"We will never be silent in the face of the destruction of the country," Sisi told top military and police commanders.
"We are very prepared for this," he said, pledging a "forceful" response to further attacks on police stations and government buildings.
The army and police have sent reinforcements to the Abu Zaabal prison, the scene of Sunday's deadly jailbreak attempt, the official MENA news agency reported.
The Muslim Brotherhood, Morsi's once banned movement that backed his election victory in 2012, said 35 prisoners were killed, revising an earlier toll of 52.
"The murder of 35 detained anti-coup protestors affirms the intentional violence aimed at opponents of the coup, and the cold-blooded killing of which they are targets," it said in a statement in English.
The Islamists said they cancelled "several marches" on Sunday, citing fears of vigilantes and snipers, but that others would go ahead.
At a mosque in the Dokki neighbourhood of Cairo, where one march was scheduled to begin, residents stood guard.

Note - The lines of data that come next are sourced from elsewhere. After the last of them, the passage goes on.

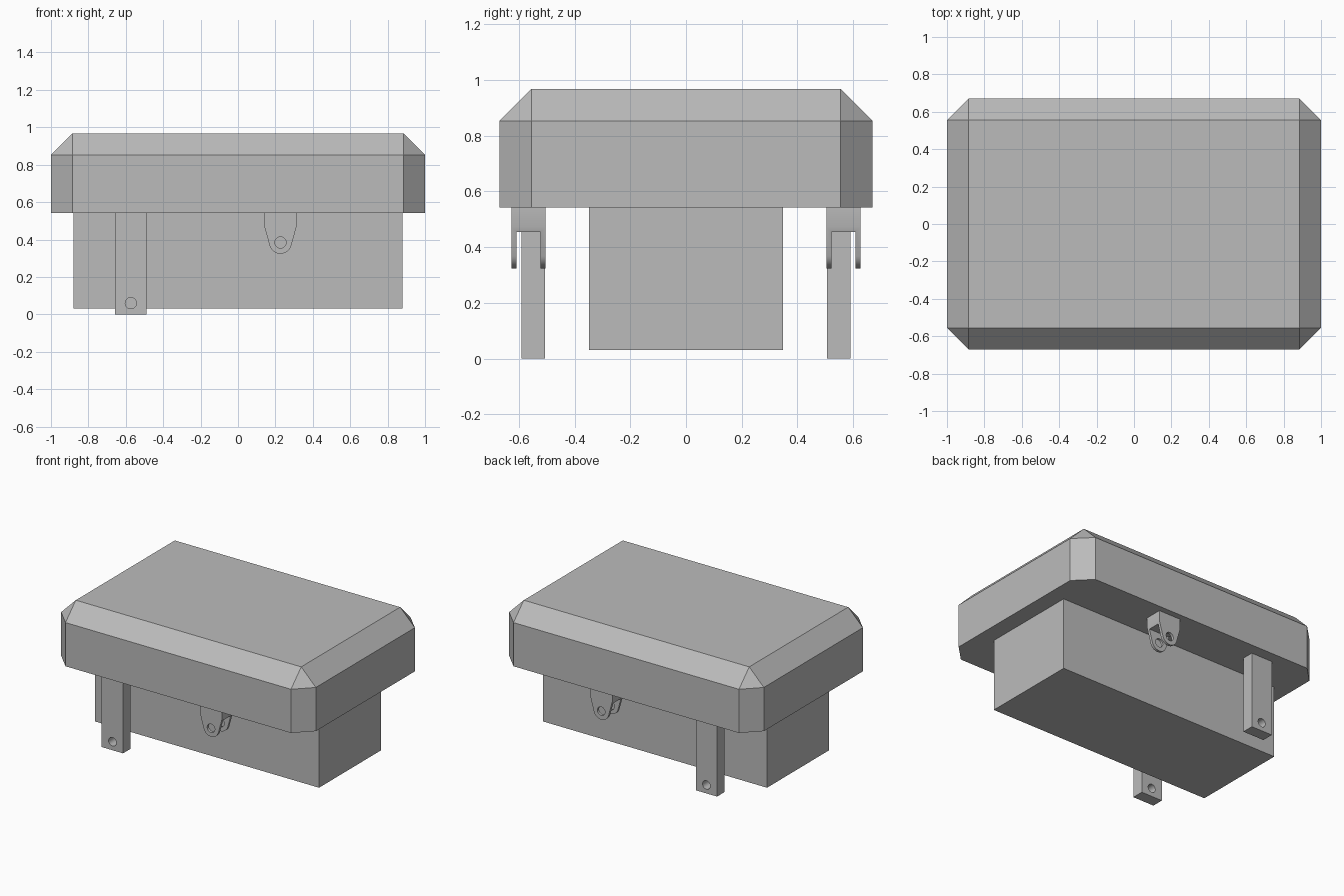
import bpy, bmesh, math
from mathutils import Matrix, Vector

cube = bpy.data.objects.get("Cube")
if cube:
    bpy.data.objects.remove(cube, do_unlink=True)

grey = bpy.data.materials.new("plain grey")
grey.use_nodes = True
colour = (0.5, 0.5, 0.5, 1)
grey.diffuse_color = colour
grey.node_tree.nodes["Principled BSDF"].inputs["Base Color"].default_value = colour


def make_object(name, bm):
    bmesh.ops.recalc_face_normals(bm, faces=bm.faces)
    mesh = bpy.data.meshes.new(name)
    bm.to_mesh(mesh)
    bm.free()
    mesh.materials.append(grey)
    obj = bpy.data.objects.new(name, mesh)
    bpy.context.collection.objects.link(obj)
    return obj


def box_mesh(low, high):
    low, high = Vector(low), Vector(high)
    bm = bmesh.new()
    matrix = Matrix.Translation((low + high) / 2) @ Matrix.Diagonal((high - low).to_4d())
    bmesh.ops.create_cube(bm, size=1, matrix=matrix)
    return bm


def box(name, low, high):
    return make_object(name, box_mesh(low, high))


def prism(name, profile, y0, y1):
    """Extrude an x-z outline along y."""
    bm = bmesh.new()
    face = bm.faces.new([bm.verts.new((x, y0, z)) for x, z in profile])
    made = bmesh.ops.extrude_face_region(bm, geom=[face])["geom"]
    bmesh.ops.translate(bm, vec=(0, y1 - y0, 0),
                        verts=[v for v in made if isinstance(v, bmesh.types.BMVert)])
    return make_object(name, bm)


def arc(x, z, radius, start, end, steps):
    angles = [math.radians(start + (end - start) * i / steps) for i in range(steps + 1)]
    return [(x + radius * math.cos(a), z + radius * math.sin(a)) for a in angles]


def cut(obj, cutter):
    cutter.hide_render = True
    mod = obj.modifiers.new("cut", 'BOOLEAN')
    mod.operation, mod.solver, mod.object = 'DIFFERENCE', 'EXACT', cutter
    select(obj)
    bpy.ops.object.modifier_apply(modifier=mod.name)
    bpy.data.objects.remove(cutter, do_unlink=True)


def select(obj):
    bpy.ops.object.select_all(action='DESELECT')
    obj.select_set(True)
    bpy.context.view_layer.objects.active = obj


def drill(obj, x, z):
    cut(obj, prism("hole_cutter", arc(x, z, 0.03, 0, 360, 32)[:-1], -0.8, -0.4))


def finish(obj, back_name):
    """Smooth the round parts and mirror a copy to the back."""
    select(obj)
    bpy.ops.object.shade_smooth_by_angle(angle=math.radians(30))
    bm = bmesh.new()
    bm.from_mesh(obj.data)
    bmesh.ops.scale(bm, vec=(1, -1, 1), verts=bm.verts)
    back = make_object(back_name, bm)
    select(back)
    bpy.ops.object.shade_smooth_by_angle(angle=math.radians(30))


# Lid with chamfered top and upright edges
LID_BASE = 0.543
bm = box_mesh((-1, -0.67, LID_BASE), (1, 0.67, 0.968))
edges = [e for e in bm.edges if max(v.co.z for v in e.verts) > LID_BASE + 0.1]
bmesh.ops.bevel(bm, geom=edges, offset=0.115, offset_type='OFFSET', segments=1,
                affect='EDGES', profile=0.5)
make_object("lid", bm)

# Body under the lid
box("body", (-0.88, -0.348, 0.03), (0.88, 0.348, LID_BASE))

# Hanging straps with a pin hole
strap = box("front_strap", (-0.657, -0.59, 0), (-0.49, -0.506, LID_BASE))
drill(strap, -0.573, 0.06)
finish(strap, "back_strap")

# Forked brackets: rounded tongue, slotted and drilled
cx, cz = 0.227, 0.384
outline = [(0.14, LID_BASE), (0.14, 0.473)] + arc(cx, cz, 0.06, 195, 345, 20) \
    + [(0.314, 0.473), (0.314, LID_BASE)]
bracket = prism("front_bracket", outline, -0.627, -0.504)
cut(bracket, box("slot_cutter", (0, -0.608, 0.2), (0.5, -0.522, 0.455)))
drill(bracket, cx, cz)
finish(bracket, "back_bracket")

"We are waiting for them. I swear we will kill them if they approach the mosque," one said.
In the evening, the interior ministry announced a ban on vigilantes who have formed self-styled "popular committees" and urged citizens to respect a nightly curfew.
Elsewhere in Egypt, hundreds of protesters briefly marched in the Suez canal city of Ismailiya.
Two policemen were later killed in a shooting attack near the city, the interior ministry said.
Violence has also continued to plague the Sinai Peninsula, where a civilian, two soldiers and a policeman were killed overnight Saturday, security sources said.
The unrest has left Egypt divided as never before.
Vigilantes have pulled bearded men out of cars, and a mob chanted "terrorists" as Morsi supporters were dragged from Cairo's Al-Fath mosque on Saturday after a tense siege that included exchanges of gunfire.
More than 1,000 people have been killed since mass demonstrations against Morsi erupted at the end of June, among them a son of the Brotherhood's supreme guide who died on Friday.
EU threatens to review Egypt ties
The violence has shocked the international community, but Egypt's army-installed government has fiercely defended its actions while dismissing reports it plans to ban the Brotherhood.
The European Union said Sunday it would review ties with Egypt's army and government unless the bloodshed ends.
"The EU will urgently review in the coming days its relations with Egypt," EU leaders Herman Van Rompuy and Jose Manuel Barroso said.
British Foreign Secretary William Hague called his Egyptian counterpart to condemn violence by both sides, and described as "unacceptable" attacks against churches.
The United States has announced the cancellation of its biannual military exercise with Egypt, and its embassy in Cairo was closed Sunday for security reasons.
The White House has stopped short of suspending $1.3 billion in annual aid, although some US lawmakers called Sunday for the funds to be cut.
But the international response has not been uniformly critical. Both Saudi Arabia and Jordan have said they back Egypt in its fight against "terrorism".
On Sunday morning, the capital showed signs of returning to normal, with traffic beginning to flow again and banks and shops reopening for the first time since Wednesday.
Wednesday's storming of protest camps set up by Morsi supporters sparked nationwide clashes that claimed 578 lives.